2010 Dakar Rally (Displaced)

Cars Culture


The Christmas and New Year period means a lot of different things to many different people. But for a bunch of offroading lunatics in every automotive genre, it means a couple of weeks of hard toil, sickening adrenalin rushes and questionable ethical conundrems.

Yes, the Dakar Rally may be one of the global televisual highlights of the international motorsport calender around this time of the year, but there is an undeniable aesthetic and moral difficulty in thrashing one’s fuel guzzler through pristine natural environments populated by excruciatingly poor people.

It may be, as in all things Motorsport, that there are a myriad of ways to justify the event. Each year the rally brings much needed focus and revenue to local economies; car and bike companies use the race as a testbed for endurance, fuel consumption and other technologies that will eventually trickle down to production models and thereby increase the possibility of a sustainable motoring future.

It’s undeniable that these easily spinn-able justifications don’t detract from the fact that untrammeled off-road, point-to-point freedom is an increasingly rare privilege of the super wealthy and the companies they run.

But each year, stone me if we don’t want to go in one of those massive wheeled, über-powered trucks.

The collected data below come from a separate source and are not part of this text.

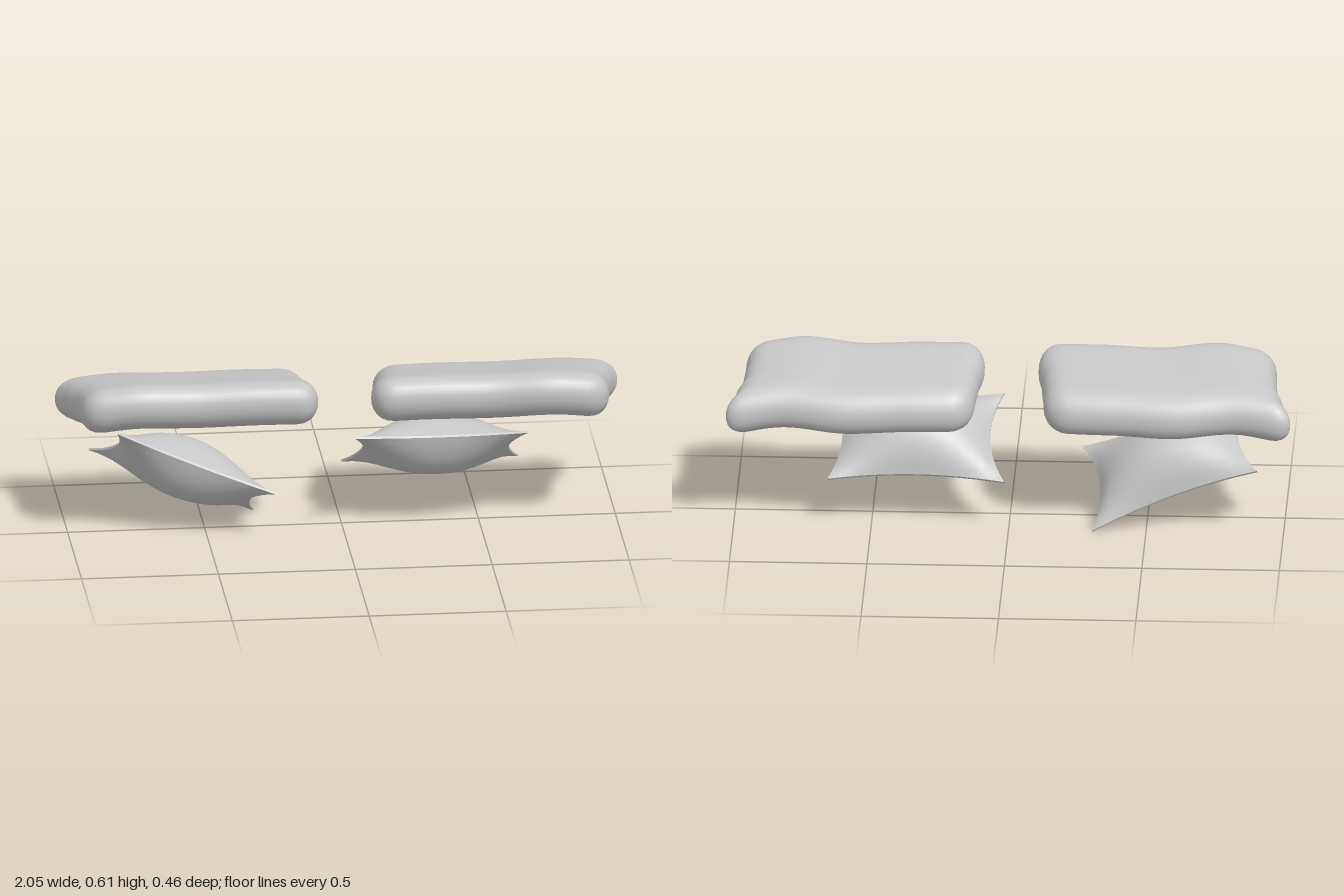
import * as THREE from 'three';
import { mergeVertices } from 'three/addons/utils/BufferGeometryUtils.js';

// Smoothly interpolates evenly spaced samples over t in [-1, 1]
function sample(values, t) {
  const f = THREE.MathUtils.clamp((t + 1) / 2, 0, 1) * (values.length - 1);
  const i = Math.min(Math.floor(f), values.length - 2);
  return THREE.MathUtils.lerp(values[i], values[i + 1], THREE.MathUtils.smoothstep(f - i, 0, 1));
}

// Moves every vertex of a geometry by a rule
function reshape(geometry, rule) {
  const pos = geometry.attributes.position;
  const p = new THREE.Vector3();
  for (let i = 0; i < pos.count; i++) {
    rule(p.fromBufferAttribute(pos, i));
    pos.setXYZ(i, p.x, p.y, p.z);
  }
  return geometry;
}

// Thick seat cushion: a rounded slab with a soft, uneven outline, tilted up at the front
function seatCushionGeometry(side) {
  const half = new THREE.Vector3(0.44, 0.085, 0.21);
  const radius = 0.08;
  const inner = half.clone().subScalar(radius);
  const back = [-0.21, -0.222, -0.234, -0.212, -0.232];
  const front = [0.21, 0.208, 0.2, 0.224, 0.205];
  const inside = [0.135, 0.125, 0.115, 0.098, 0.1];
  const outside = [1.055, 1.0, 0.972, 0.965, 0.965];
  const crown = [0, 0.002, -0.002, 0.007, -0.012];

  let geometry = new THREE.BoxGeometry(half.x * 2, half.y * 2, half.z * 2, 32, 8, 16);
  geometry.deleteAttribute('uv');
  geometry.deleteAttribute('normal');
  geometry = mergeVertices(geometry);
  reshape(geometry, (p) => {
    const core = p.clone().clamp(inner.clone().negate(), inner);
    p.sub(core).setLength(radius).add(core);
    const u = p.x / half.x, w = p.z / half.z;
    p.x = side * THREE.MathUtils.lerp(sample(inside, w), sample(outside, w), (u + 1) / 2);
    p.z = THREE.MathUtils.lerp(sample(back, u), sample(front, u), (w + 1) / 2);
    p.y += 0.495 + 0.185 * p.z + sample(crown, u);
  });
  // Mirroring turns the faces inside out, so swap their corners
  if (side < 0) {
    const index = geometry.index.array;
    for (let i = 0; i < index.length; i += 3) {
      [index[i + 1], index[i + 2]] = [index[i + 2], index[i + 1]];
    }
  }
  geometry.computeVertexNormals();
  return geometry;
}

// Throw pillow: plump centre, thin seam and drawn-out corners, spanned by four corner points
function throwPillowGeometry(frontRight, frontLeft, backRight, backLeft) {
  const [fr, fl, br, bl] = [frontRight, frontLeft, backRight, backLeft].map((c) => new THREE.Vector3(...c));
  const across = fl.clone().sub(fr);
  const forward = fr.clone().sub(br);
  const up = forward.cross(across).normalize();

  const geometry = new THREE.BoxGeometry(2, 2, 2, 20, 1, 16);
  reshape(geometry, (p) => {
    const u = p.x, v = p.z;
    const plump = Math.pow(Math.max(0, 1 - u * u), 0.85) * Math.max(0, 1 - v * v);
    const height = p.y > 0 ? 0.004 + 0.122 * plump : -0.004 - 0.096 * plump;
    const s = (1 + u * (1 - 0.16 * (1 - v * v))) / 2;
    const t = (1 + v * (1 - 0.14 * (1 - u * u))) / 2;
    const backEdge = br.clone().lerp(bl, s);
    p.copy(backEdge.lerp(fr.clone().lerp(fl, s), t)).addScaledVector(up, height);
  });
  geometry.computeVertexNormals();
  return geometry;
}

export function createModel() {
  const model = new THREE.Group();
  model.name = 'cushionSet';
  const fabric = new THREE.MeshStandardMaterial({ color: 0xc6c6c6 });
  fabric.name = 'greyFabric';

  const add = (name, geometry) => {
    const mesh = new THREE.Mesh(geometry, fabric);
    mesh.name = name;
    model.add(mesh);
  };

  // Mirrored pair of seat cushions
  add('leftSeatCushion', seatCushionGeometry(1));
  add('rightSeatCushion', seatCushionGeometry(-1));

  // Pillows lying at an angle below them
  add('leftThrowPillow', throwPillowGeometry(
    [0.03, 0.395, 0.185], [0.665, 0.395, 0.185], [0.015, 0.185, -0.155], [0.66, 0.185, -0.15]));
  add('rightThrowPillow', throwPillowGeometry(
    [-0.835, 0.44, 0.172], [-0.255, 0.19, 0.187], [-0.905, 0.255, -0.178], [-0.305, 0.004, -0.165]));

  return model;
}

So, wether or not you believe this sort of global traveling circus is cricket or not, you can follow the action and battle with your demons via the Dakar Website.